THORNTON, BIG MAMA (Willie Mae Thornton) (1926–1984) Singer
One of the last great traditional blues singers, Willie Mae Thornton was born on December 11, 1926, in Montgomery, Alabama, where her father was a minister. As a child, she began singing in his church and taught herself to play the harmonica and drums. With the death of her mother, Willie Mae at 14 went to work. While scrubbing fioors in a saloon, she was drafted to fill in for the establishment’s regular singer, and a performing career was born. Thornton soon joined the Hot Harlem Revue, a traveling show that toured African-American communities in the Southeast. Because of her powerful voice, she was billed as “the new BESSIE SMITH.” Other blues greats that infiuenced her style included GERTRUDE “MA” RAINEY and Memphis Minnie. By 1948, Thornton was working clubs in Houston, Texas. She was signed to Peacock Records by owner Don Robey, who began helping her choose material and directing her onstage appearance. Thornton made her first record in 1951 and the next year she was recruited for the nationally known touring show led by Johnny Otis. With Otis, Thornton began playing venues in the North for the first time. Her full-throated style of country blues became one of the show’ s highlights. Six feet tall and nearly 300 pounds, Thornton earned the nickname “Big Mama” both for her imposing physical stature and her oversize personality.

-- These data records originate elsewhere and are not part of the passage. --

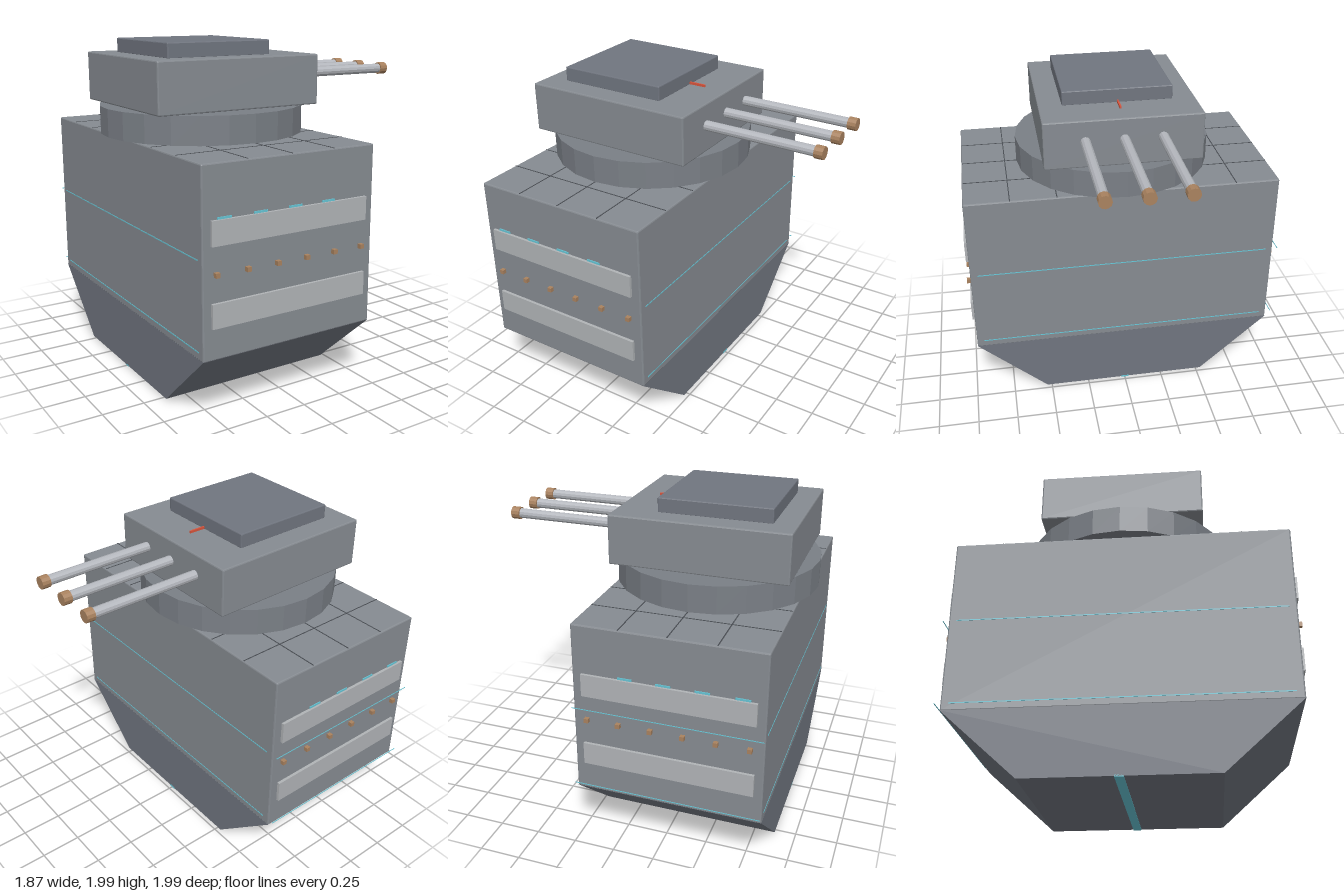
import * as THREE from 'three';
import { RoundedBoxGeometry } from 'three/addons/geometries/RoundedBoxGeometry.js';

export function createModel() {
  const root = new THREE.Group();
  const mat = (color) => new THREE.MeshStandardMaterial({ color, flatShading: true });
  const armour = mat(0x868b91), dark = mat(0x70757f), ringGrey = mat(0x7a7f86);
  const plate = mat(0xb0b3b6), steel = mat(0xb4b7bd), copper = mat(0xa9825f);
  const cyan = mat(0x66c4d4), red = mat(0xd8543c), seam = mat(0x4a4e54);
  const cx = -0.325; // centre line of hull and turret

  function add(name, geometry, material, x, y, z, parent = root) {
    const mesh = new THREE.Mesh(geometry, material);
    mesh.name = name;
    mesh.position.set(x, y, z);
    parent.add(mesh);
    return mesh;
  }
  // box given by its extents
  function box(name, material, [x0, x1], [y0, y1], [z0, z1], bevel = 0, parent = root) {
    const size = [x1 - x0, y1 - y0, z1 - z0];
    const geometry = bevel ? new RoundedBoxGeometry(...size, 1, bevel) : new THREE.BoxGeometry(...size);
    return add(name, geometry, material, (x0 + x1) / 2, (y0 + y1) / 2, (z0 + z1) / 2, parent);
  }

  // main block
  box('hullBlock', armour, [-0.875, 0.225], [0.39, 1.435], [-0.965, 0.965], 0.008);

  // tapered keel, a trapezoid extruded across the width
  const section = new THREE.Shape();
  section.moveTo(-0.965, 0.395);
  section.lineTo(-0.53, 0.004);
  section.lineTo(0.53, 0.004);
  section.lineTo(0.965, 0.395);
  section.closePath();
  const keel = new THREE.ExtrudeGeometry(section, { depth: 1.1, bevelEnabled: false });
  keel.rotateY(-Math.PI / 2);
  add('keel', keel, dark, 0.225, 0, 0);
  box('keelLight', cyan, [-0.875, 0.227], [0, 0.01], [-0.025, 0.025]);

  // deck plate seams
  for (const x of [-0.6, cx, -0.05])
    box('deckSeam', seam, [x - 0.003, x + 0.003], [1.43, 1.437], [-0.96, 0.96]);
  for (const z of [-0.69, -0.41, 0.41, 0.69])
    box('deckSeam', seam, [-0.87, 0.22], [1.43, 1.437], [z - 0.003, z + 0.003]);

  // glowing side seams and thin rear rails
  for (const y of [0.435, 0.935]) {
    for (const x of [-0.875, 0.225])
      box('sideSeam', cyan, [x - 0.002, x + 0.002], [y - 0.003, y + 0.003], [-0.92, 0.92]);
    box('rearRail', cyan, [-0.875, 0.225], [y - 0.002, y + 0.002], [-1, -0.997]);
  }

  // armour plates, rivets and lights on both ends
  for (const s of [1, -1]) {
    const end = new THREE.Group();
    end.name = s > 0 ? 'frontDetails' : 'backDetails';
    root.add(end);
    const span = (a, b) => (s > 0 ? [a, b] : [-b, -a]);
    for (const y of [0.57, 1.01])
      box('endPlate', plate, [-0.825, 0.17], [y, y + 0.135], span(0.955, 0.982), 0, end);
    for (let i = 0; i < 6; i++) {
      const x = -0.795 + i * 0.188;
      box('rivet', copper, [x - 0.013, x + 0.013], [0.845, 0.871], span(0.955, 0.99), 0, end);
    }
    for (let i = 0; i < 4; i++) {
      const x = -0.745 + i * 0.22;
      box('plateLight', cyan, [x - 0.042, x + 0.042], [1.145, 1.157], span(0.955, 0.97), 0, end);
    }
  }

  // turret
  const turret = new THREE.Group();
  turret.name = 'turret';
  root.add(turret);
  add('turretRing', new THREE.CylinderGeometry(0.615, 0.615, 0.165, 24), ringGrey, cx, 1.5185, 0, turret);
  box('turretHousing', armour, [-0.855, 0.2], [1.605, 1.9], [-0.477, 0.477], 0.008, turret);
  box('turretRoof', dark, [-0.72, -0.05], [1.895, 1.985], [-0.335, 0.335], 0.006, turret);
  box('sightMark', red, [-0.05, 0.055], [1.895, 1.914], [-0.005, 0.005], 0, turret);

  // three barrels with muzzle rings
  for (const z of [-0.23, 0, 0.23]) {
    const barrel = new THREE.CylinderGeometry(0.03, 0.03, 0.76, 12).rotateZ(-Math.PI / 2);
    const muzzle = new THREE.CylinderGeometry(0.038, 0.038, 0.052, 12).rotateZ(-Math.PI / 2);
    add('barrel', barrel, steel, 0.52, 1.77, z, turret);
    add('muzzle', muzzle, copper, 0.908, 1.77, z, turret);
  }
  return root;
}
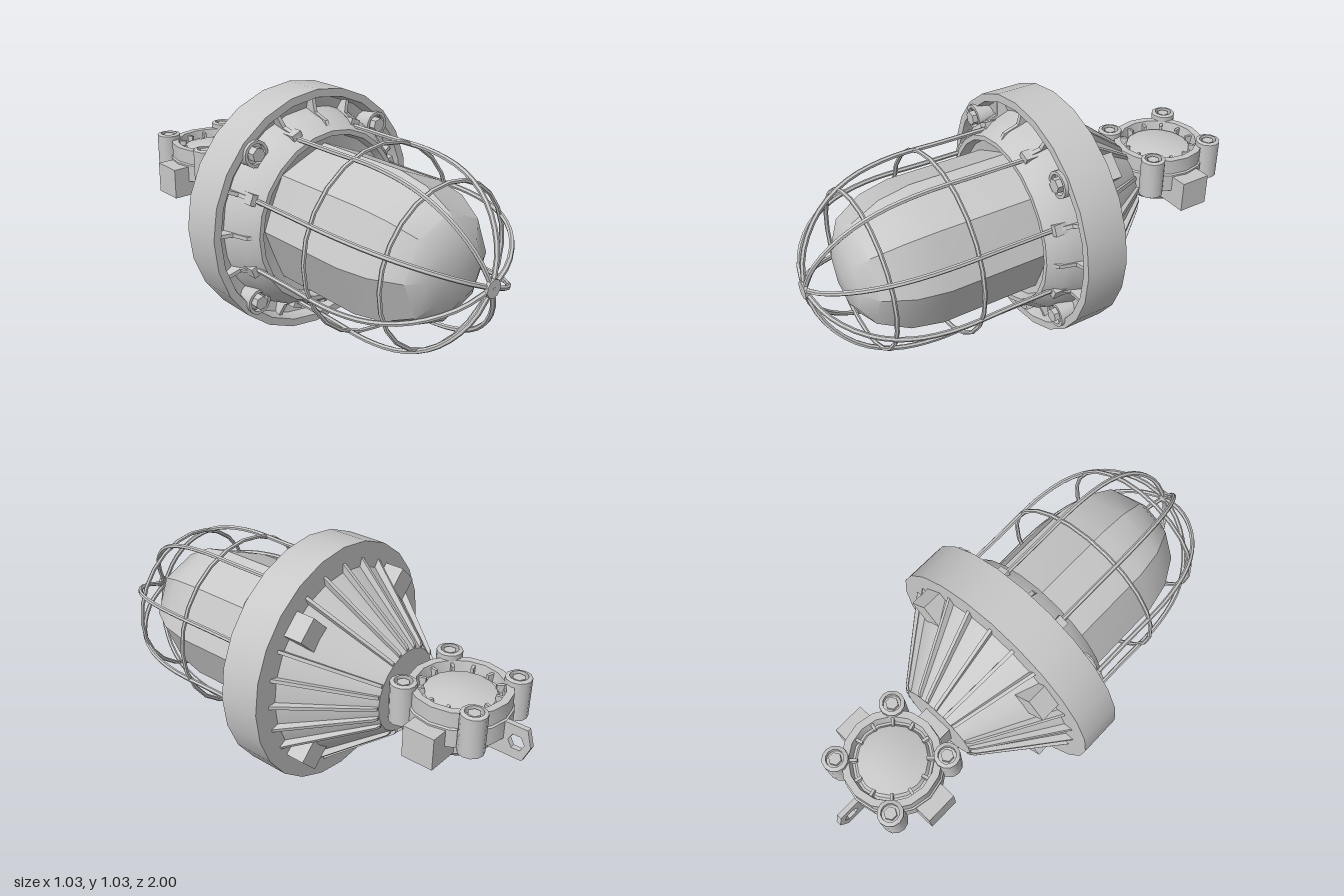
import * as THREE from 'three';
import { toCreasedNormals } from 'three/addons/utils/BufferGeometryUtils.js';

const CREASE = 0.55;

export function createModel() {
  const model = new THREE.Group();
  model.name = 'cagedLamp';
  const grey = new THREE.MeshStandardMaterial({ color: 0xc8c8c8 });
  grey.name = 'light grey';

  const add = (parent, name, geometry, x = 0, y = 0, z = 0) => {
    const mesh = new THREE.Mesh(toCreasedNormals(geometry, CREASE), grey);
    mesh.name = name;
    mesh.position.set(x, y, z);
    parent.add(mesh);
    return mesh;
  };
  const lathe = (points, sides) =>
    new THREE.LatheGeometry(points.map(([r, h]) => new THREE.Vector2(r, h)), sides);
  const latheZ = (points, sides) => lathe(points, sides).rotateX(Math.PI / 2);
  const tubeZ = (r, length, sides) =>
    new THREE.CylinderGeometry(r, r, length, sides).rotateX(Math.PI / 2);

  // Thin plate drawn in the (radius, z) plane
  const plate = (points, thickness, holes = []) => {
    const shape = new THREE.Shape(points.map(([r, z]) => new THREE.Vector2(r, z)));
    shape.holes.push(...holes);
    return new THREE.ExtrudeGeometry(shape, { depth: thickness, bevelEnabled: false })
      .translate(0, 0, -thickness / 2).rotateX(Math.PI / 2);
  };

  // Everything round the lamp axis
  const lamp = new THREE.Group();
  lamp.name = 'lampHead';
  lamp.position.y = 0.515;
  model.add(lamp);

  add(lamp, 'housing', latheZ([
    [0, -0.44], [0.175, -0.44], [0.41, -0.12], [0.515, -0.12], [0.515, 0.06], [0.482, 0.06],
    [0.47, 0.01], [0.43, 0.0], [0.415, 0.05], [0.405, 0.09], [0.365, 0.15], [0.345, 0.15],
    [0.335, 0.11], [0.28, 0.1],
  ], 24));

  add(lamp, 'glassDome', latheZ([
    [0.305, 0.08], [0.305, 0.53], [0.28, 0.66], [0.215, 0.78], [0.14, 0.825], [0, 0.84],
  ], 8));

  // Cooling fins on the rear cone, leaving room for the four bosses
  const fin = plate([[0.15, -0.43], [0.185, -0.44], [0.2, -0.43], [0.45, -0.115], [0.39, -0.115]], 0.014);
  for (let i = 0; i < 24; i++) {
    if (i % 6 === 3) continue;
    add(lamp, 'coolingFin', fin).rotation.z = (i * Math.PI) / 12;
  }

  // Short ribs in the front trough
  const rib = plate([[0.36, 0.0], [0.485, 0.0], [0.478, 0.035], [0.42, 0.05], [0.4, 0.115], [0.36, 0.14]], 0.016);
  for (let i = 0; i < 16; i++) {
    if (i % 4 === 2) continue;
    add(lamp, 'frontRib', rib).rotation.z = (i * Math.PI) / 8;
  }

  // Flange bolts in front and square bosses behind
  for (let i = 0; i < 4; i++) {
    const corner = new THREE.Group();
    corner.name = 'flangeBolt';
    corner.rotation.z = Math.PI / 4 + (i * Math.PI) / 2;
    lamp.add(corner);
    add(corner, 'boltSeat', latheZ([
      [0.055, -0.02], [0.055, 0.075], [0.042, 0.075], [0.042, 0.055], [0, 0.055],
    ], 14), 0.445);
    add(corner, 'boltHead', tubeZ(0.03, 0.06, 6), 0.445, 0, 0.06);
    add(corner, 'rearBoss', new THREE.BoxGeometry(0.105, 0.105, 0.1), 0.39, 0, -0.155);
  }

  // Wire cage: eight bent wires with clips
  const path = new THREE.CatmullRomCurve3([
    [0.38, 0.06], [0.38, 0.3], [0.38, 0.55], [0.35, 0.71], [0.295, 0.82],
    [0.22, 0.9], [0.12, 0.96], [0, 0.988],
  ].map(([r, z]) => new THREE.Vector3(r, 0, z)), false, 'centripetal');
  const wire = new THREE.TubeGeometry(path, 22, 0.01, 6);
  for (let i = 0; i < 8; i++) {
    const arm = new THREE.Group();
    arm.name = 'cageArm';
    arm.rotation.z = Math.PI / 8 + (i * Math.PI) / 4;
    lamp.add(arm);
    add(arm, 'cageWire', wire);
    add(arm, 'wireClip', new THREE.BoxGeometry(0.045, 0.045, 0.07), 0.385, 0, 0.085);
  }
  for (const [r, z] of [[0.383, 0.435], [0.322, 0.765]]) {
    add(lamp, 'cageRing', new THREE.TorusGeometry(r, 0.009, 6, 24), 0, 0, z);
  }
  add(lamp, 'cageHub', tubeZ(0.036, 0.016, 10), 0, 0, 0.988);

  // Junction box behind the lamp, standing on the y axis
  const box = new THREE.Group();
  box.name = 'junctionBox';
  box.position.z = -0.685;
  model.add(box);

  add(box, 'boxBody', lathe([
    [0, 0.41], [0.13, 0.41], [0.145, 0.43], [0.145, 0.5], [0.205, 0.5], [0.205, 0.575],
    [0.198, 0.58], [0.198, 0.645], [0.168, 0.645], [0.16, 0.6], [0.15, 0.6],
    [0.14, 0.615], [0.08, 0.632], [0, 0.638],
  ], 16));

  // Lid ribs between the wall and the shallow dome
  for (let i = 0; i < 12; i++) {
    const a = (i + 0.5) * Math.PI / 6;
    add(box, 'lidRib', new THREE.BoxGeometry(0.04, 0.035, 0.012),
      0.155 * Math.cos(a), 0.617, 0.155 * Math.sin(a)).rotation.y = -a;
  }

  // Corner screws with recessed hexagon heads
  for (const sx of [-1, 1]) {
    for (const sz of [-1, 1]) {
      add(box, 'screwPost', lathe([
        [0, 0.5], [0.052, 0.5], [0.052, 0.665], [0.036, 0.67], [0.036, 0.645], [0, 0.645],
      ], 12), sx * 0.153, 0, sz * 0.153);
      add(box, 'screwHead', new THREE.CylinderGeometry(0.026, 0.026, 0.03, 6), sx * 0.153, 0.65, sz * 0.153);
    }
    // Cable entries on both sides
    add(box, 'cableEntry', new THREE.BoxGeometry(0.165, 0.135, 0.135), sx * 0.1825, 0.5, 0);
  }
  add(box, 'lampNeck', new THREE.BoxGeometry(0.13, 0.135, 0.19), 0, 0.5, 0.17);

  // Hanging lug with a hexagonal hole
  const hole = new THREE.Path();
  for (let i = 0; i < 6; i++) {
    const a = (i * Math.PI) / 3;
    hole[i ? 'lineTo' : 'moveTo'](0.255 + 0.034 * Math.cos(a), 0.034 * Math.sin(a));
  }
  hole.closePath();
  const lug = plate([[0.12, -0.07], [0.285, -0.07], [0.315, 0], [0.295, 0.07], [0.12, 0.07]], 0.022, [hole]);
  // Turn the plate upright and point it backwards
  lug.rotateX(-Math.PI / 2).rotateY(Math.PI / 2);
  add(box, 'hangingLug', lug, 0, 0.505, 0);

  return model;
}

In 1953, Thornton recorded her biggest hit, “Hound Dog.” The song was credited to songwriters Jerry Lieber and Mike Stoller. According to Thornton, “[T]hey had this song written on the back of a brown paper bag. So I started to sing the words and put in some of my own.” Characteristic of Thornton’s work, the record features her growling and shouting sexually explicit lyrics about a no-good lover. Although it sold more than half a million copies in the urban African-American market, Thornton received a total of only $500 for her work. Even more galling, she saw absolutely no compensation when Elvis Presley’s 1959 cover of “Hound Dog” became a sensation, rocketing Presley to stardom.
Thornton’s success continued as Robey paired her with his other star, ballad singer Johnny Ace. They became a star attraction, called by some “the king and queen of the blues.” Their partnership ended at a Christmas dance in 1954, when Ace accidentally killed himself during a game of Russian roulette. In the wake of the tragedy, Thornton’s popularity began to wane. She stopped touring with Otis in 1955 and moved to San Francisco, California. Without a record contract, Thornton began playing small local clubs in the late 1950s. After several lean years, a renewed interest in the blues by early rock artists brought Thornton back into the public eye. Following her appearance at the Monterey Jazz Festival in 1964, Thornton became a regular at jazz and blues festivals and at the best clubs in the United States and Europe. Her recording career was revived as well with a string of albums, including Big Mama Thornton with the Chicago Blues Band (1967), on which her band included musicians Muddy Waters, James Cotton, and Otis Spann. In the late 1960s, Thornton also became known as an inspiration to rock singer JANIS JOPLIN, who imitated Thornton’s style and mannerisms on stage. One of Joplin’s signature songs was her cover of Thornton’s composition “Ball and Chain.” For the second time, Thornton saw one of her songs help a white artist rise to international fame.
Always a heavy drinker, Thornton began to suffer from cirrhosis of the liver in the late 1970s and early 1980s. Even though the illness shrunk her body to less than 100 pounds, she continued to perform despite her physical frailty. On July 25, 1984, Big Mama Thornton died of a heart attack in a Los Angeles boardinghouse. A week later, friends and fans came together at a benefit concert organized by the Southern California Blues Society to pay for her funeral expenses.
Gart, Galen, and Roy C. Ames. Duke/Peacock Records: An Illustrated History with Discography. Milford, NH: Big Nickel Publications, 1990.
Shaw, Arnold. Honkers and Shouters: The Golden Years of Rhythm and Blues. New York: Macmillan, 1978.
Recommended Recorded and Videotaped Performances
The Complete Vanguard Recordings. Vanguard, CD, 2000.